### Exercise
Once you reach the line that contains "# Cross beams and top bar", retype it and each later line exactly as written, stopping only at the end of the listing.

### Supplied data
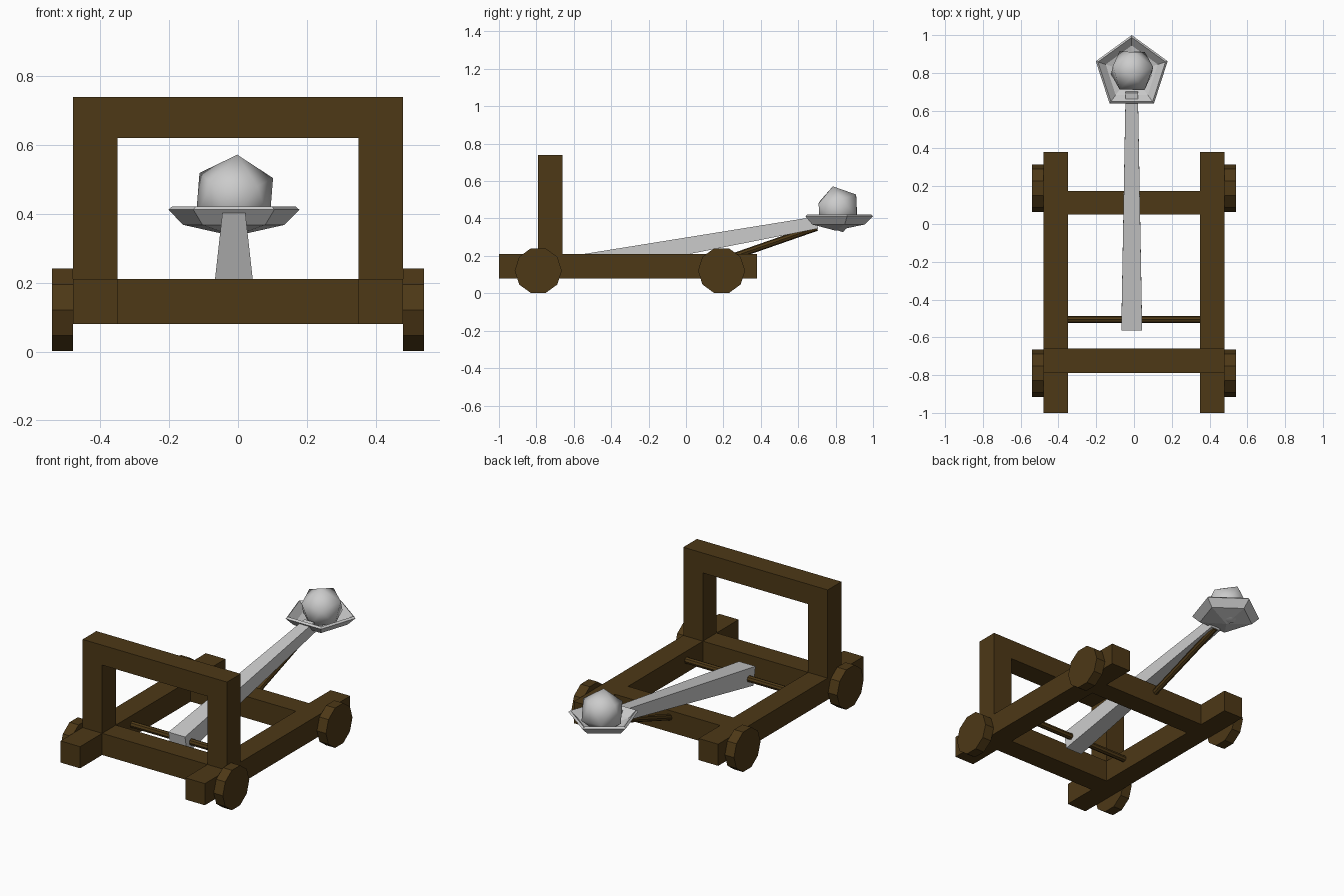
import bpy, bmesh
from math import radians, pi, sin, cos
from mathutils import Vector

if "Cube" in bpy.data.objects:
    bpy.data.objects.remove(bpy.data.objects["Cube"])

wood = bpy.data.materials.new("dark_wood")
wood.diffuse_color = (0.075, 0.04, 0.008, 1)
wood.use_nodes = True
wood.node_tree.nodes["Principled BSDF"].inputs["Base Color"].default_value = wood.diffuse_color
CX = -0.012  # the arm sits slightly off centre


def finish(name, bm, mat=None):
    bmesh.ops.recalc_face_normals(bm, faces=bm.faces)
    mesh = bpy.data.meshes.new(name)
    bm.to_mesh(mesh)
    bm.free()
    obj = bpy.data.objects.new(name, mesh)
    bpy.context.collection.objects.link(obj)
    if mat:
        mesh.materials.append(mat)
    return obj


def beam(name, lo, hi):
    bm = bmesh.new()
    bmesh.ops.create_cube(bm, size=1)
    lo, hi = Vector(lo), Vector(hi)
    bmesh.ops.scale(bm, vec=hi - lo, verts=bm.verts)
    bmesh.ops.translate(bm, vec=(lo + hi) / 2, verts=bm.verts)
    return finish(name, bm, wood)


def rod(name, a, b, r1, r2, sides, mat=None, turn=0.0):
    a, b = Vector(a), Vector(b)
    bm = bmesh.new()
    bmesh.ops.create_cone(bm, cap_ends=True, segments=sides, radius1=r1,
                          radius2=r2, depth=(b - a).length)
    for v in bm.verts:
        x, y = v.co.x, v.co.y
        v.co.x, v.co.y = x * cos(turn) - y * sin(turn), x * sin(turn) + y * cos(turn)
    obj = finish(name, bm, mat)
    rot = (b - a).to_track_quat('Z', 'Y').to_matrix().to_4x4()
    rot.translation = (a + b) / 2
    obj.data.transform(rot)
    return obj


# Side rails, uprights and wheels, on both sides
for side, s in (("left", -1), ("right", 1)):
    x0, x1 = sorted((0.35 * s, 0.48 * s))
    beam(side + "_rail", (x0, -1, 0.08), (x1, 0.38, 0.21))
    beam(side + "_upright", (x0, -0.79, 0.21), (x1, -0.66, 0.62))
    for end, y in (("front", -0.79), ("rear", 0.19)):
        rod(f"{end}_{side}_wheel", (0.48 * s, y, 0.121), (0.54 * s, y, 0.121),
            0.126, 0.126, 10, wood, pi / 2)

# Cross beams and top bar
beam("front_cross_beam", (-0.35, -0.79, 0.08), (0.35, -0.66, 0.21))
beam("rear_cross_beam", (-0.35, 0.05, 0.08), (0.35, 0.175, 0.21))
beam("top_bar", (-0.48, -0.79, 0.62), (0.48, -0.66, 0.74))

# Pivot axle and the strut that props up the arm
rod("pivot_axle", (-0.35, -0.505, 0.155), (0.35, -0.505, 0.155), 0.019, 0.019, 8, wood)
rod("arm_strut", (CX, 0.12, 0.15), (CX, 0.70, 0.352), 0.018, 0.018, 8, wood)

# Tapered square throwing arm
rod("throwing_arm", (CX, -0.555, 0.153), (CX, 0.70, 0.378), 0.078, 0.046, 4, None, pi / 4)

# Five-sided hollow cup: rings go up the outside, over the rim and down inside
bm = bmesh.new()
rings = []
for r, z in ((0.155, 0.368), (0.2, 0.412), (0.188, 0.422), (0.145, 0.381)):
    rings.append([bm.verts.new((CX + r * cos(pi / 2 + i * 2 * pi / 5),
                                0.8 + r * sin(pi / 2 + i * 2 * pi / 5), z))
                  for i in range(5)])
for low, high in zip(rings, rings[1:]):
    for i in range(5):
        j = (i + 1) % 5
        bm.faces.new((low[i], low[j], high[j], high[i]))
for ring, z in ((rings[0], 0.335), (rings[-1], 0.348)):
    pole = bm.verts.new((CX, 0.8, z))
    for i in range(5):
        bm.faces.new((ring[i], ring[(i + 1) % 5], pole))
finish("cup", bm)

# Boulder: a tilted twenty-sided stone, softly shaded
bm = bmesh.new()
bmesh.ops.create_icosphere(bm, subdivisions=1, radius=0.126)
for f in bm.faces:
    f.smooth = True
stone = finish("boulder", bm)
stone.rotation_euler = (radians(13), 0, radians(16))
stone.location = (-0.01, 0.812, 0.449)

### The completed task
# Cross beams and top bar
beam("front_cross_beam", (-0.35, -0.79, 0.08), (0.35, -0.66, 0.21))
beam("rear_cross_beam", (-0.35, 0.05, 0.08), (0.35, 0.175, 0.21))
beam("top_bar", (-0.48, -0.79, 0.62), (0.48, -0.66, 0.74))

# Pivot axle and the strut that props up the arm
rod("pivot_axle", (-0.35, -0.505, 0.155), (0.35, -0.505, 0.155), 0.019, 0.019, 8, wood)
rod("arm_strut", (CX, 0.12, 0.15), (CX, 0.70, 0.352), 0.018, 0.018, 8, wood)

# Tapered square throwing arm
rod("throwing_arm", (CX, -0.555, 0.153), (CX, 0.70, 0.378), 0.078, 0.046, 4, None, pi / 4)

# Five-sided hollow cup: rings go up the outside, over the rim and down inside
bm = bmesh.new()
rings = []
for r, z in ((0.155, 0.368), (0.2, 0.412), (0.188, 0.422), (0.145, 0.381)):
    rings.append([bm.verts.new((CX + r * cos(pi / 2 + i * 2 * pi / 5),
                                0.8 + r * sin(pi / 2 + i * 2 * pi / 5), z))
                  for i in range(5)])
for low, high in zip(rings, rings[1:]):
    for i in range(5):
        j = (i + 1) % 5
        bm.faces.new((low[i], low[j], high[j], high[i]))
for ring, z in ((rings[0], 0.335), (rings[-1], 0.348)):
    pole = bm.verts.new((CX, 0.8, z))
    for i in range(5):
        bm.faces.new((ring[i], ring[(i + 1) % 5], pole))
finish("cup", bm)

# Boulder: a tilted twenty-sided stone, softly shaded
bm = bmesh.new()
bmesh.ops.create_icosphere(bm, subdivisions=1, radius=0.126)
for f in bm.faces:
    f.smooth = True
stone = finish("boulder", bm)
stone.rotation_euler = (radians(13), 0, radians(16))
stone.location = (-0.01, 0.812, 0.449)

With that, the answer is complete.